### DESCRIPTION OF THE TASK
Of all the entries below, retype only the lines from the one with "bm.to_mesh(mesh)" through the one with "half = a.angle(b) / 2", exactly as they appear.

### RECORDS PROVIDED
--

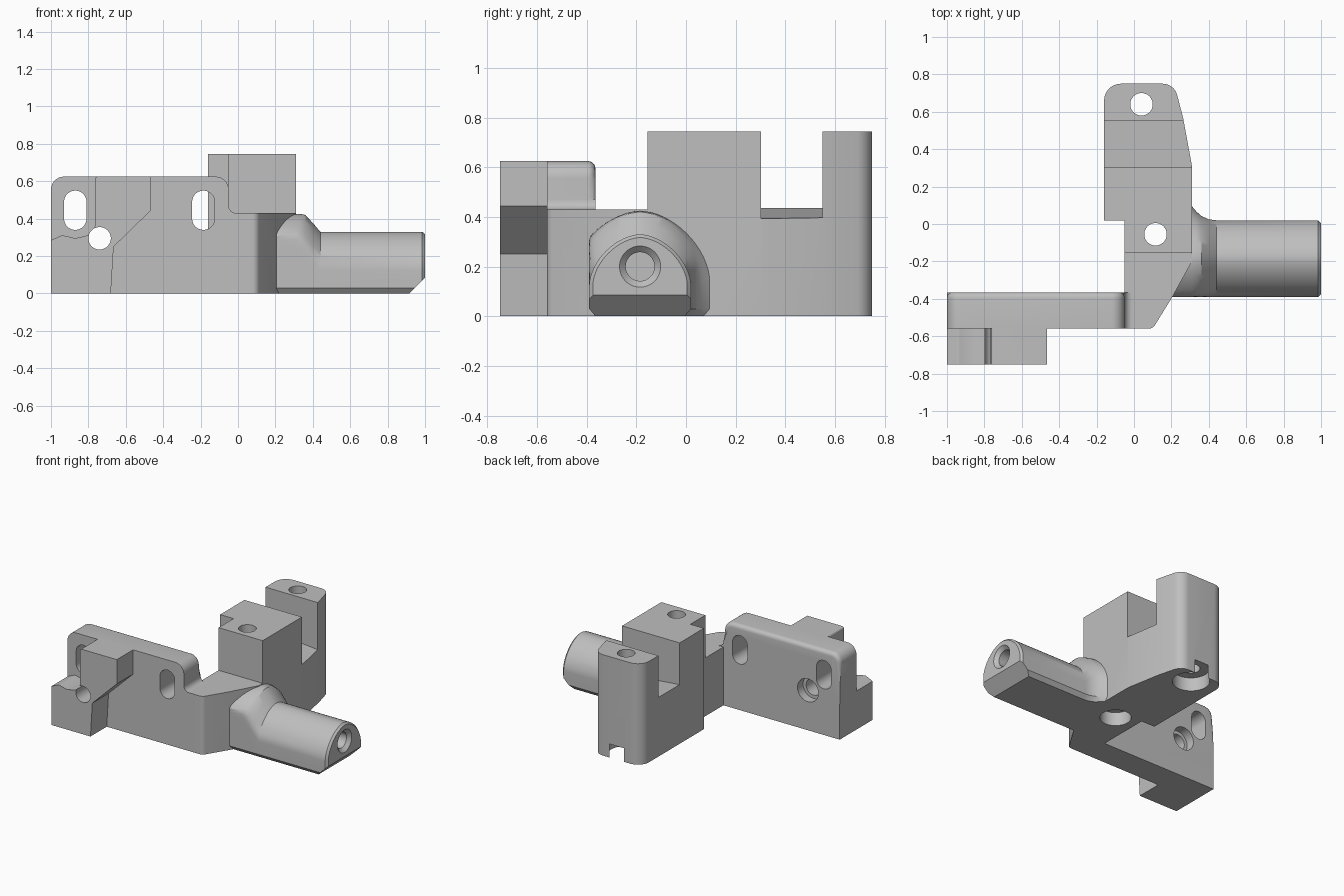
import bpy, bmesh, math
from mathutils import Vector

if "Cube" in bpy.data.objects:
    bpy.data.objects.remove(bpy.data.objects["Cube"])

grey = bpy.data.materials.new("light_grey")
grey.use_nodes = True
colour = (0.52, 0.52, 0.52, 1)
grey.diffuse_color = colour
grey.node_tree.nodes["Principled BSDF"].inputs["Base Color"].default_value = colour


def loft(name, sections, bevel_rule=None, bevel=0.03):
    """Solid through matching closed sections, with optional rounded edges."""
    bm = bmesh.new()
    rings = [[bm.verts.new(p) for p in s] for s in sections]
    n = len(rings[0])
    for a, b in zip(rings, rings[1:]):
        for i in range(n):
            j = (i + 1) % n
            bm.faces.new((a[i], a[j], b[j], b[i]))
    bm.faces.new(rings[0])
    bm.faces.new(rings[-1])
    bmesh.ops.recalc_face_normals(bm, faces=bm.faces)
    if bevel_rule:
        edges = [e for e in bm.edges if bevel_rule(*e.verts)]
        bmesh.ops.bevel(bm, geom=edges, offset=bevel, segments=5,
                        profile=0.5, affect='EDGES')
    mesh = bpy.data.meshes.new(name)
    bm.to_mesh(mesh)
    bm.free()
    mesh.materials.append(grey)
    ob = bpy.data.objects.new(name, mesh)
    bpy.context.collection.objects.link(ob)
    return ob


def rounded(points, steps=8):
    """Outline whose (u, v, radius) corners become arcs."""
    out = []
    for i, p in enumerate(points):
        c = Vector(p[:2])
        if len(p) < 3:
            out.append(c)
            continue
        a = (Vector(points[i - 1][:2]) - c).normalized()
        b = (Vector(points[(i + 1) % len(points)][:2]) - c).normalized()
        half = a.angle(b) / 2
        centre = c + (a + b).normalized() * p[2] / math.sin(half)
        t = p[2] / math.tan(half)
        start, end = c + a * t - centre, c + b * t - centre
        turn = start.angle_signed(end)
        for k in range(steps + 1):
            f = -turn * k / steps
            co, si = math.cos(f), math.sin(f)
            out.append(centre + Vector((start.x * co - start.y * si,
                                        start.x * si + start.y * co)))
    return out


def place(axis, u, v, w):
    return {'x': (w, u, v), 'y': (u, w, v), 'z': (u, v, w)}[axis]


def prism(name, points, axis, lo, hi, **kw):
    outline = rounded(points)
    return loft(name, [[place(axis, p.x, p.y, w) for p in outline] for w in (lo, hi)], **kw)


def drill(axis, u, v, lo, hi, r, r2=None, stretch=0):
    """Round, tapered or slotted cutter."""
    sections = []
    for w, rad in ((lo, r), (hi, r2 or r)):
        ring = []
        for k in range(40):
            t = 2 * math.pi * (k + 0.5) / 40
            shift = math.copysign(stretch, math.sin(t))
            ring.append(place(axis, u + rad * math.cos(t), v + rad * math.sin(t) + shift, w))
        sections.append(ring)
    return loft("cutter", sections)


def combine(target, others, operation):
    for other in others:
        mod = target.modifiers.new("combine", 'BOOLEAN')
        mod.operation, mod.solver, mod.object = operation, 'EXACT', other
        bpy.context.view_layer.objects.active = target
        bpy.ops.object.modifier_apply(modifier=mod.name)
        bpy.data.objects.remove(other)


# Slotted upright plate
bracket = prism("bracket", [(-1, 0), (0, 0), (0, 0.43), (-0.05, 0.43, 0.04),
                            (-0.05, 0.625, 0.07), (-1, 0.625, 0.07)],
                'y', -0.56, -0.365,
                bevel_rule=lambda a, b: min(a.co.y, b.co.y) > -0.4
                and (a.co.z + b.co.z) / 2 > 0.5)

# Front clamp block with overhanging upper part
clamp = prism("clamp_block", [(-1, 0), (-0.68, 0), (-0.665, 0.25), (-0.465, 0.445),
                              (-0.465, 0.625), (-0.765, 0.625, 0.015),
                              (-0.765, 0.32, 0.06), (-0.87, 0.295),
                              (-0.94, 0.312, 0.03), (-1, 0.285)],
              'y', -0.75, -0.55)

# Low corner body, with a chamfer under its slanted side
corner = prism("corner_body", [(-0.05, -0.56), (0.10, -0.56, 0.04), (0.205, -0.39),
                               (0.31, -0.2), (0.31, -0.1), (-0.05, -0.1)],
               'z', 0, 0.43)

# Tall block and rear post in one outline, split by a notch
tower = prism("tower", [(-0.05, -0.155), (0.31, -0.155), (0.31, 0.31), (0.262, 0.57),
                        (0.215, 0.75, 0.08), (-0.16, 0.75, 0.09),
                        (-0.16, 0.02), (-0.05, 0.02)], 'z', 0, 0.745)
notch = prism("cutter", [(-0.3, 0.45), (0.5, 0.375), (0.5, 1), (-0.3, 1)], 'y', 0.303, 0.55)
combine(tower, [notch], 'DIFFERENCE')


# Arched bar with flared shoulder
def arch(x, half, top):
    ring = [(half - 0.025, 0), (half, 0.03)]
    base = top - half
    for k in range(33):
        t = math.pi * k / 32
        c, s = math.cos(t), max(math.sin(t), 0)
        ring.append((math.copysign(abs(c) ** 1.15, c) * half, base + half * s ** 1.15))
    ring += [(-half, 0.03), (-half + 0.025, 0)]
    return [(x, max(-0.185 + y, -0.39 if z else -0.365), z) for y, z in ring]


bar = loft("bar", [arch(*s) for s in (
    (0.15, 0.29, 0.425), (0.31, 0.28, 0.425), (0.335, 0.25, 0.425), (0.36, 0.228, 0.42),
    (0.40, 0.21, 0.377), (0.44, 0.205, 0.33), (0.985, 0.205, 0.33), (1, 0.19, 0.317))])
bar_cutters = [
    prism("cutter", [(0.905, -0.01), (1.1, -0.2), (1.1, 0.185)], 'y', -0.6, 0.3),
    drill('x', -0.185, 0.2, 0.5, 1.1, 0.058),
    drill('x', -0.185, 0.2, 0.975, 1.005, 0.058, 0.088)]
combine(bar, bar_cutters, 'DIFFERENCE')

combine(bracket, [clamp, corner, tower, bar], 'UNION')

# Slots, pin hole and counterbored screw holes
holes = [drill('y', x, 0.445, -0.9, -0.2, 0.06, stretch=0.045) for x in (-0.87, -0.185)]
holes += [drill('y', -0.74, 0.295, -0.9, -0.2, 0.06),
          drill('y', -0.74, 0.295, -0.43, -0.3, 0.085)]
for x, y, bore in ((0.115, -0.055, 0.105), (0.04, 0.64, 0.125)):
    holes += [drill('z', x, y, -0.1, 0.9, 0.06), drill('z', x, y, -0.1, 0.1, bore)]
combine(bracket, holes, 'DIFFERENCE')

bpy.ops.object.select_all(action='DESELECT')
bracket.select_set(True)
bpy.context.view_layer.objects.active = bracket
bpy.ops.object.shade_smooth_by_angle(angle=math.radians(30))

--

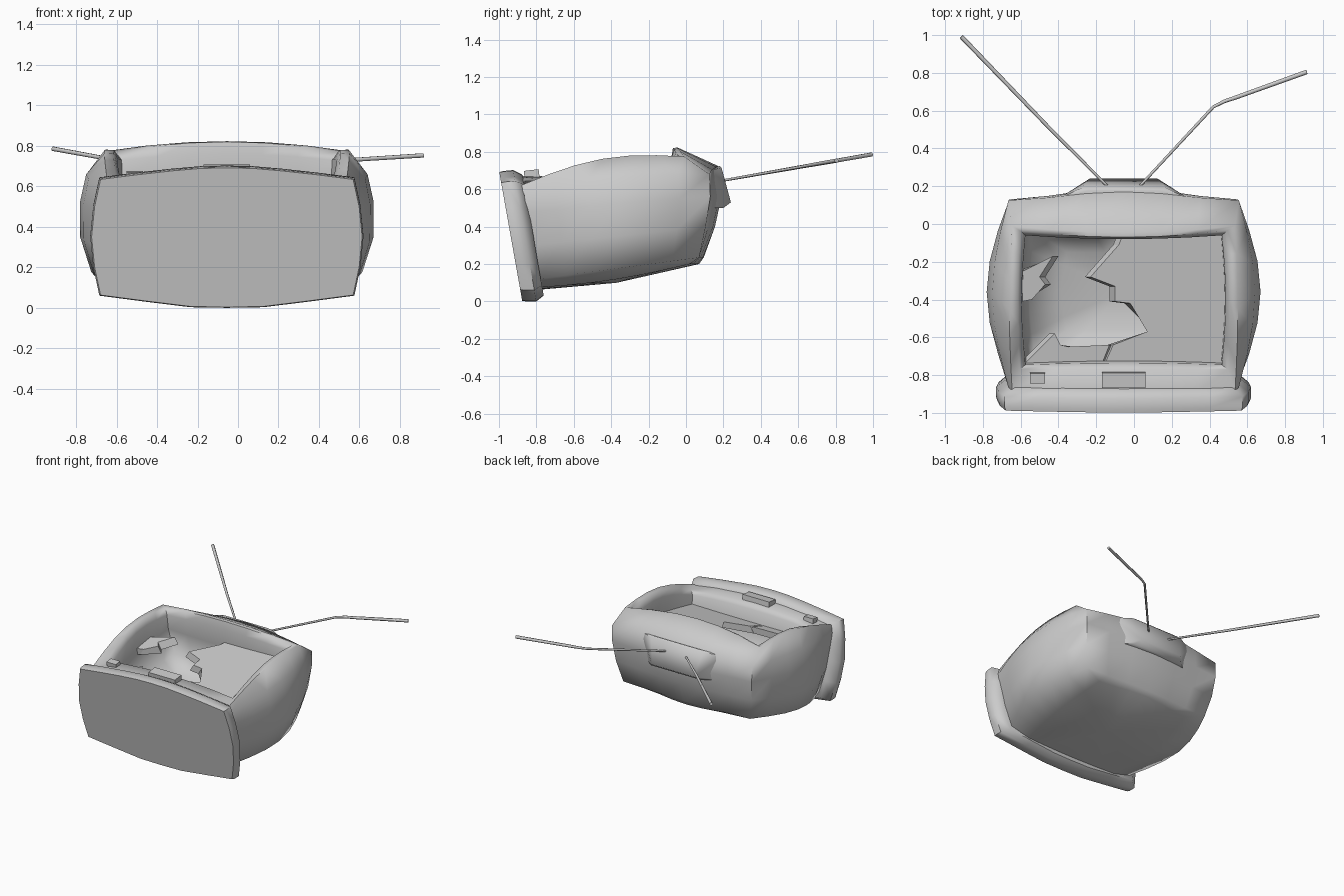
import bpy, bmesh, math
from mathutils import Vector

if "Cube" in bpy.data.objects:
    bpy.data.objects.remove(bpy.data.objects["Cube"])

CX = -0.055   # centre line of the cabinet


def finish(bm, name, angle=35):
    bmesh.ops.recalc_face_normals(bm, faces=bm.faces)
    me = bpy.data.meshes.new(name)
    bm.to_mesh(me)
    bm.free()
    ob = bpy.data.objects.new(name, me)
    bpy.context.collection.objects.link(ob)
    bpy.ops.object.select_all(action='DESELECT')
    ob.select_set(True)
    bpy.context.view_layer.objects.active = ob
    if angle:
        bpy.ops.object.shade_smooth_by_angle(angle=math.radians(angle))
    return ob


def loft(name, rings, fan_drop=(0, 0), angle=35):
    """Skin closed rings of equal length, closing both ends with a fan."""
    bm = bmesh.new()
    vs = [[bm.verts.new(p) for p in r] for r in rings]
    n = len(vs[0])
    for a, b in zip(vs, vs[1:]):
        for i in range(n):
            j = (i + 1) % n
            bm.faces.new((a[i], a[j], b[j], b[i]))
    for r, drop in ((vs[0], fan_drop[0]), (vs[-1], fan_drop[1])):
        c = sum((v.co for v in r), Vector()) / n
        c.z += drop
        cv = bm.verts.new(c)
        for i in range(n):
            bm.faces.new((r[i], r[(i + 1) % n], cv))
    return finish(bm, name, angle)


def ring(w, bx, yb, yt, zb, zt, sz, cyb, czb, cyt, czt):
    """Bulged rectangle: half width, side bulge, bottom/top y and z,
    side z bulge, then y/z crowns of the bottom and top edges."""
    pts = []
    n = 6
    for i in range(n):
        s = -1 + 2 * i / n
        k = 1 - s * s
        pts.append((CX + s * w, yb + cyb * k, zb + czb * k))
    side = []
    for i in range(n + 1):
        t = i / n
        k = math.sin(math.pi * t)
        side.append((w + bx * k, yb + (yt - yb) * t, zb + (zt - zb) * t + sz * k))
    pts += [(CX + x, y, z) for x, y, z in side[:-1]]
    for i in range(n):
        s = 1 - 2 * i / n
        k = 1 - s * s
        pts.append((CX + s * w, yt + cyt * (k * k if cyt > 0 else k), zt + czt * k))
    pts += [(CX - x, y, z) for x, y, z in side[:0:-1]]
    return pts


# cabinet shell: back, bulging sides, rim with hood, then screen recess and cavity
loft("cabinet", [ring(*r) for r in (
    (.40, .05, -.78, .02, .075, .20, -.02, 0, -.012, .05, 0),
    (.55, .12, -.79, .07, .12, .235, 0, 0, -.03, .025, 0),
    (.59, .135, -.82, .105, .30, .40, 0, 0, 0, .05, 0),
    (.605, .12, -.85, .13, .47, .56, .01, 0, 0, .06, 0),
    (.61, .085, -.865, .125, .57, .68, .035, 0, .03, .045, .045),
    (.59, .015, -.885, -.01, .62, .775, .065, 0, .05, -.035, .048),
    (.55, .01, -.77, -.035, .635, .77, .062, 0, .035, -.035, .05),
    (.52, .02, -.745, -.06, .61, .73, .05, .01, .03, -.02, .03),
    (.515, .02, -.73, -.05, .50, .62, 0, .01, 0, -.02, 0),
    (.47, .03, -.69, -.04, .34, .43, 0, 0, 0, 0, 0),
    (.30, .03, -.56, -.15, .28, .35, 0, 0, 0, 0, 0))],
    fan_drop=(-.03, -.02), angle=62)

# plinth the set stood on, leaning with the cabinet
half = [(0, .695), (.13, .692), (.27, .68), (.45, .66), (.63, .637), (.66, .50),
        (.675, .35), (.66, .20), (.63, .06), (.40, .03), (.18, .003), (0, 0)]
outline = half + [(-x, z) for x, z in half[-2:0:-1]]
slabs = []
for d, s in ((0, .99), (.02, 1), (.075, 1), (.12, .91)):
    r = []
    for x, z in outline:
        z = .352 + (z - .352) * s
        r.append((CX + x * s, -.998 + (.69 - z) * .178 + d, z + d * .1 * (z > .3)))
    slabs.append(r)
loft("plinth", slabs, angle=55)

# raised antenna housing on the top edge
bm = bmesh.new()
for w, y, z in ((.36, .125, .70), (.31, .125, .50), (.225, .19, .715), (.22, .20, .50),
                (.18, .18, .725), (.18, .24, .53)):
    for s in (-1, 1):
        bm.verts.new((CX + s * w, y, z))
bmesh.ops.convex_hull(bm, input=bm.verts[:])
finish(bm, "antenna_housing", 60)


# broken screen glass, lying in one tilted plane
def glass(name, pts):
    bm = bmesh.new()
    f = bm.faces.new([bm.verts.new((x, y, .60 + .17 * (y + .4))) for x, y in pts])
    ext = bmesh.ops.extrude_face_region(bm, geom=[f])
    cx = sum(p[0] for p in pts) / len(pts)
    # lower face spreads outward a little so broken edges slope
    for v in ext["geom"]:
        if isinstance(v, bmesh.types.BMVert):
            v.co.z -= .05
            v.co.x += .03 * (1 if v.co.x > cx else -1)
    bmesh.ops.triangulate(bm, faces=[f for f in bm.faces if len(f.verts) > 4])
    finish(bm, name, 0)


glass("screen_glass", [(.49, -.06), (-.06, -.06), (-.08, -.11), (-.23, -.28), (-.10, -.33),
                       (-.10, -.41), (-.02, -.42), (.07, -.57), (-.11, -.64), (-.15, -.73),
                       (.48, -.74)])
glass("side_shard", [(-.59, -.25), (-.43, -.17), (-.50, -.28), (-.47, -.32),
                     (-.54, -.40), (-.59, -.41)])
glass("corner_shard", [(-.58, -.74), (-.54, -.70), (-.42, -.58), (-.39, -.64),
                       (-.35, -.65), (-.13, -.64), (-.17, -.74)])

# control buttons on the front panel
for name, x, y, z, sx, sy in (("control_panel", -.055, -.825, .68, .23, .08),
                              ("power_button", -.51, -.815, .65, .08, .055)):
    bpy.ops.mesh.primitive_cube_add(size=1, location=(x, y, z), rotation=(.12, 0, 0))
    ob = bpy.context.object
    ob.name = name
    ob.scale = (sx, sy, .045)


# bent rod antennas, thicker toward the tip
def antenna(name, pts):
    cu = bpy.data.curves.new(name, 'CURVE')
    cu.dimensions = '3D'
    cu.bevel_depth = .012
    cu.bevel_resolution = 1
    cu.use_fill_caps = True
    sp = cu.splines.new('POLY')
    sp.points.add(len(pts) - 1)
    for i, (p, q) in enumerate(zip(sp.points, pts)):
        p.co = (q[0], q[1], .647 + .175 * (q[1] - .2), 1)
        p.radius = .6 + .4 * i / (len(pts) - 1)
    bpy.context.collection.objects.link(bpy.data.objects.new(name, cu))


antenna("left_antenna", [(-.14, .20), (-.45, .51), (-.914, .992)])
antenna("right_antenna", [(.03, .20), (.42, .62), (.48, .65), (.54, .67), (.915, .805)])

--

### EXPECTED ANSWER
    bm.to_mesh(mesh)
    bm.free()
    mesh.materials.append(grey)
    ob = bpy.data.objects.new(name, mesh)
    bpy.context.collection.objects.link(ob)
    return ob


def rounded(points, steps=8):
    """Outline whose (u, v, radius) corners become arcs."""
    out = []
    for i, p in enumerate(points):
        c = Vector(p[:2])
        if len(p) < 3:
            out.append(c)
            continue
        a = (Vector(points[i - 1][:2]) - c).normalized()
        b = (Vector(points[(i + 1) % len(points)][:2]) - c).normalized()
        half = a.angle(b) / 2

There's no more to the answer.